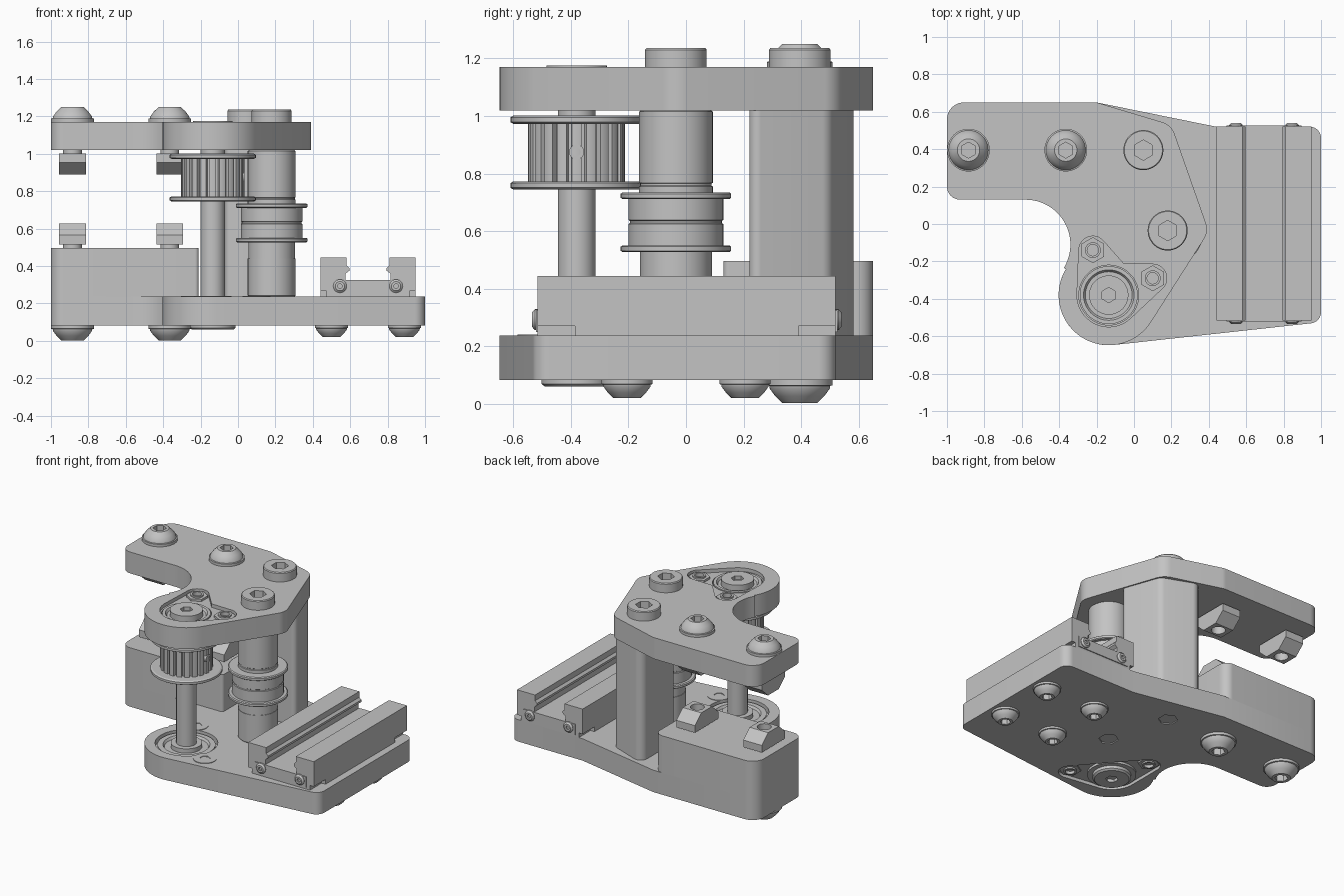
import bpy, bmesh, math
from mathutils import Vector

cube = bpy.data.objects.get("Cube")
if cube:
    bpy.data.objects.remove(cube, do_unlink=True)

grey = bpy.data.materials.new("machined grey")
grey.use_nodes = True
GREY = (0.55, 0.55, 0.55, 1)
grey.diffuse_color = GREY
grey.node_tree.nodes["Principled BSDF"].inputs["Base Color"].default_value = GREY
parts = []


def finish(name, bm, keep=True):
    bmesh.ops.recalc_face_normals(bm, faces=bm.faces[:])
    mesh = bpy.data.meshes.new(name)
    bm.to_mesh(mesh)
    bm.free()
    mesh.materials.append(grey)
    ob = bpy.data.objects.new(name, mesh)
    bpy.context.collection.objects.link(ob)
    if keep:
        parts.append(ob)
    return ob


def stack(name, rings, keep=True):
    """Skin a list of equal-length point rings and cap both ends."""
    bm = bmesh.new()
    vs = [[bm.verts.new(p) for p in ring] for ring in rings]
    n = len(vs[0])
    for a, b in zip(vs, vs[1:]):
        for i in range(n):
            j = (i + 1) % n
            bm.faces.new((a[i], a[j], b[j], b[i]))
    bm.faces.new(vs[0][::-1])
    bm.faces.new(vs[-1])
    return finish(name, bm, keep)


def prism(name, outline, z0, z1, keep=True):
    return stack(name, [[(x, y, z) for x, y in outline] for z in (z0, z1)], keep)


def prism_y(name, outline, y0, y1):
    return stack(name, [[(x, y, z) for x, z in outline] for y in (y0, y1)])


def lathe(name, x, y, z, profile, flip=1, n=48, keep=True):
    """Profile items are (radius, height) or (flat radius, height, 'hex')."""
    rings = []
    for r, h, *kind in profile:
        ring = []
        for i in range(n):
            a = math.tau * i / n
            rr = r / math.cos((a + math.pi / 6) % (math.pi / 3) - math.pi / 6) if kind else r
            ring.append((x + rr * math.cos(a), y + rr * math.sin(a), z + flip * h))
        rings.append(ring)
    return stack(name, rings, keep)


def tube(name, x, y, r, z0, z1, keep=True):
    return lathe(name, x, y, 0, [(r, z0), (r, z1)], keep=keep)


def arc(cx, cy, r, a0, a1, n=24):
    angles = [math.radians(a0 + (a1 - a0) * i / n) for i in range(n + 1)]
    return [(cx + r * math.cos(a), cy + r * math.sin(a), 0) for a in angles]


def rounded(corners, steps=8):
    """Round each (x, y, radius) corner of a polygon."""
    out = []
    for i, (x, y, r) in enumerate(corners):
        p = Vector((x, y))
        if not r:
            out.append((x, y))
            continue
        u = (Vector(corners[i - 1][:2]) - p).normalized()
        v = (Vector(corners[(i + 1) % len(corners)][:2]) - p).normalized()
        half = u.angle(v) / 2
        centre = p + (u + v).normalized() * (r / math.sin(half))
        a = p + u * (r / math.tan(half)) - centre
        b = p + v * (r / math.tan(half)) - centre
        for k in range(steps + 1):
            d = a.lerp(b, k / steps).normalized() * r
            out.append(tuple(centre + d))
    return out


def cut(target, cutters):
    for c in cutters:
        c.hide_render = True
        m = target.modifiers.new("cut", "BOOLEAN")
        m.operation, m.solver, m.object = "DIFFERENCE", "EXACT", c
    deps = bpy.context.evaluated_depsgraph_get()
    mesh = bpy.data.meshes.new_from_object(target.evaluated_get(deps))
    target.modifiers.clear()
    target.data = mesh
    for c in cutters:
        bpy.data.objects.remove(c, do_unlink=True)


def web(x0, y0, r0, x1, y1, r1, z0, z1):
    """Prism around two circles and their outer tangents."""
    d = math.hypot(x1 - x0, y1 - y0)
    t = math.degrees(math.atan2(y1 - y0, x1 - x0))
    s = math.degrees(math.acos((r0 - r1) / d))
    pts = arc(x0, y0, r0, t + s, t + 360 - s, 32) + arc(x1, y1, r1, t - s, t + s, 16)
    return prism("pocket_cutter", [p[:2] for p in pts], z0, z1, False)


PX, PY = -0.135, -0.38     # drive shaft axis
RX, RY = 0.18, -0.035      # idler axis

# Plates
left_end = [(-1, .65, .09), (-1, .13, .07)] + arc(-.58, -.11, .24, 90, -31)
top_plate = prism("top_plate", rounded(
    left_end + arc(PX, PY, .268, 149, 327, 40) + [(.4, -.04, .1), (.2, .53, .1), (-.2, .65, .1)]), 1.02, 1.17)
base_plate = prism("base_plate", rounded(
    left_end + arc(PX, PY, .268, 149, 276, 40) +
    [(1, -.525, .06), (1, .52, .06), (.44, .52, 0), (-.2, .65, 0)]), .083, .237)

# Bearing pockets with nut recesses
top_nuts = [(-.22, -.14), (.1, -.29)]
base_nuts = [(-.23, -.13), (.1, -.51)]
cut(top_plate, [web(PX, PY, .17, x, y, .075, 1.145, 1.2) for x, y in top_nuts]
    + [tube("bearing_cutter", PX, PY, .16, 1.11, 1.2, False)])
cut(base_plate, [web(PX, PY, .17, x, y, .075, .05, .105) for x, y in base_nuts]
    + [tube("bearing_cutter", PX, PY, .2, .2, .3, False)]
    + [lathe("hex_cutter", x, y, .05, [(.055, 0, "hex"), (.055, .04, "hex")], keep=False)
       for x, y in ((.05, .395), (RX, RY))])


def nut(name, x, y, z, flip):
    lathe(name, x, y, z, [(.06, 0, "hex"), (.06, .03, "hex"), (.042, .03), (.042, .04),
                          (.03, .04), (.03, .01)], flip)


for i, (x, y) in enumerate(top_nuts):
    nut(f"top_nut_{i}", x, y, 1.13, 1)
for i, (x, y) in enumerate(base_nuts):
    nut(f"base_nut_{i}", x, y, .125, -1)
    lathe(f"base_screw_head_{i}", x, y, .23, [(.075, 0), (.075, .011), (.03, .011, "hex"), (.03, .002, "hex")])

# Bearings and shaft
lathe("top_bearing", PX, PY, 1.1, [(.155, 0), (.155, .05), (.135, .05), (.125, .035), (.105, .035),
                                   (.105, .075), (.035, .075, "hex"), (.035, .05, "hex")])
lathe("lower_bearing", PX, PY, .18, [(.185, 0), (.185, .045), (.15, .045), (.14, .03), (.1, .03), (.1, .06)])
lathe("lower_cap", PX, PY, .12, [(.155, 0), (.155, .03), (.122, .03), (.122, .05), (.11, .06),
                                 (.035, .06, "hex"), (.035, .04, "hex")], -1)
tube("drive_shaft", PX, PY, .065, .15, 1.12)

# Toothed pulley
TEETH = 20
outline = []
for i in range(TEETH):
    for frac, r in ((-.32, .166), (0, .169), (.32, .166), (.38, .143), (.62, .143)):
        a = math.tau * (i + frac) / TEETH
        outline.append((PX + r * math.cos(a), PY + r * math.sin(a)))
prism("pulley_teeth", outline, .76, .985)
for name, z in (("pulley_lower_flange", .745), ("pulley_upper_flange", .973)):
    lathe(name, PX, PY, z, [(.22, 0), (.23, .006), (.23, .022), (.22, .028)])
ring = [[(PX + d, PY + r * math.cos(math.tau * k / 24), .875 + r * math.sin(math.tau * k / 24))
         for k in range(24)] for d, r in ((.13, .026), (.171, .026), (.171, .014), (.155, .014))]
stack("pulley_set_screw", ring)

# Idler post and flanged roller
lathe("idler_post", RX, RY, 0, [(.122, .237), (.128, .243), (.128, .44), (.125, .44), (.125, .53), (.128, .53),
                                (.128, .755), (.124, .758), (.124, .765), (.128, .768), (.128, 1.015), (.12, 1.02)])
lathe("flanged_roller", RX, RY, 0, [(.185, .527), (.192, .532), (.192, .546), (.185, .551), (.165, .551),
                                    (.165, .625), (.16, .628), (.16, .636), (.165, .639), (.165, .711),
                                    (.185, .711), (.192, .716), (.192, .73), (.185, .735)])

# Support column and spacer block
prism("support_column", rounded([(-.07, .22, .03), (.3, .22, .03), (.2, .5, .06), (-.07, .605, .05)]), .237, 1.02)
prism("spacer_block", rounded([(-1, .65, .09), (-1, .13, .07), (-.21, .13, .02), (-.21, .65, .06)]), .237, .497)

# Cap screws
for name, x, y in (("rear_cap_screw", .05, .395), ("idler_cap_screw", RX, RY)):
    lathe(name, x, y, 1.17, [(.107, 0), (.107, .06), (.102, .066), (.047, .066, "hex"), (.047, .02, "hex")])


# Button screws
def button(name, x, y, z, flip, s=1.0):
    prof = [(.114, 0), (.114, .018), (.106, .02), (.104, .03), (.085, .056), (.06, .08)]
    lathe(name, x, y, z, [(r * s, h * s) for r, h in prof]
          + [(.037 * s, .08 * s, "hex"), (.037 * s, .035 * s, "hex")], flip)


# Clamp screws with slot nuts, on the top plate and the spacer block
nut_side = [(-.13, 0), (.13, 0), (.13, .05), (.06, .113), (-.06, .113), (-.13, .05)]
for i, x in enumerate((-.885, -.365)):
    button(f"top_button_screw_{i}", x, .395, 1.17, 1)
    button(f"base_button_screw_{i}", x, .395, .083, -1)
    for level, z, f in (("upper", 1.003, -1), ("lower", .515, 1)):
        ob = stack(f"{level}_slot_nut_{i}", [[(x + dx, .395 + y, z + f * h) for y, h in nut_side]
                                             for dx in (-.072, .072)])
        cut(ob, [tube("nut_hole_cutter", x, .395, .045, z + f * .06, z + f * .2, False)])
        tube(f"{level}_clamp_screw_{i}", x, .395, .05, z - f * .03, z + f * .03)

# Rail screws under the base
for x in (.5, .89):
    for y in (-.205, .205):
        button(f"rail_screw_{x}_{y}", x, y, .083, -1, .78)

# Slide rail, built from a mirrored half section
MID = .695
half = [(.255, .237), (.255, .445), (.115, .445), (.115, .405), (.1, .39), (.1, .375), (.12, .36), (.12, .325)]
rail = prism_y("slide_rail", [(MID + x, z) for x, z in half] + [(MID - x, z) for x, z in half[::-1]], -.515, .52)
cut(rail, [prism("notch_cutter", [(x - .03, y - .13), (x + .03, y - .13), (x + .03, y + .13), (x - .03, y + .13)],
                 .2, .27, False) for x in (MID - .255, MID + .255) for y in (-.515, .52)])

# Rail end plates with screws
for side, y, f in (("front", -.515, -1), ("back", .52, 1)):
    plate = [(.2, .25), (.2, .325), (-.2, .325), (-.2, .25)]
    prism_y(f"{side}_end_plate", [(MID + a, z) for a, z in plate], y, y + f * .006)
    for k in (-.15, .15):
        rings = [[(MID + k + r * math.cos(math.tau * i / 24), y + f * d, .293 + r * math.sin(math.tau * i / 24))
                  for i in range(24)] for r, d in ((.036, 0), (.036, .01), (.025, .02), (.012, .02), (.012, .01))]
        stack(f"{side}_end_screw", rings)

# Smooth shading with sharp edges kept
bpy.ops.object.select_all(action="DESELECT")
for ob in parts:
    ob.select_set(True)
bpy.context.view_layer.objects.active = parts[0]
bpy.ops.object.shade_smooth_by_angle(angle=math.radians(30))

───

Assignment
Exactly the lines from the top of the entries through the line with "grey.diffuse_color = GREY", inclusive, must be given again, with every picture omitted.

Answer area
import bpy, bmesh, math
from mathutils import Vector

cube = bpy.data.objects.get("Cube")
if cube:
    bpy.data.objects.remove(cube, do_unlink=True)

grey = bpy.data.materials.new("machined grey")
grey.use_nodes = True
GREY = (0.55, 0.55, 0.55, 1)
grey.diffuse_color = GREY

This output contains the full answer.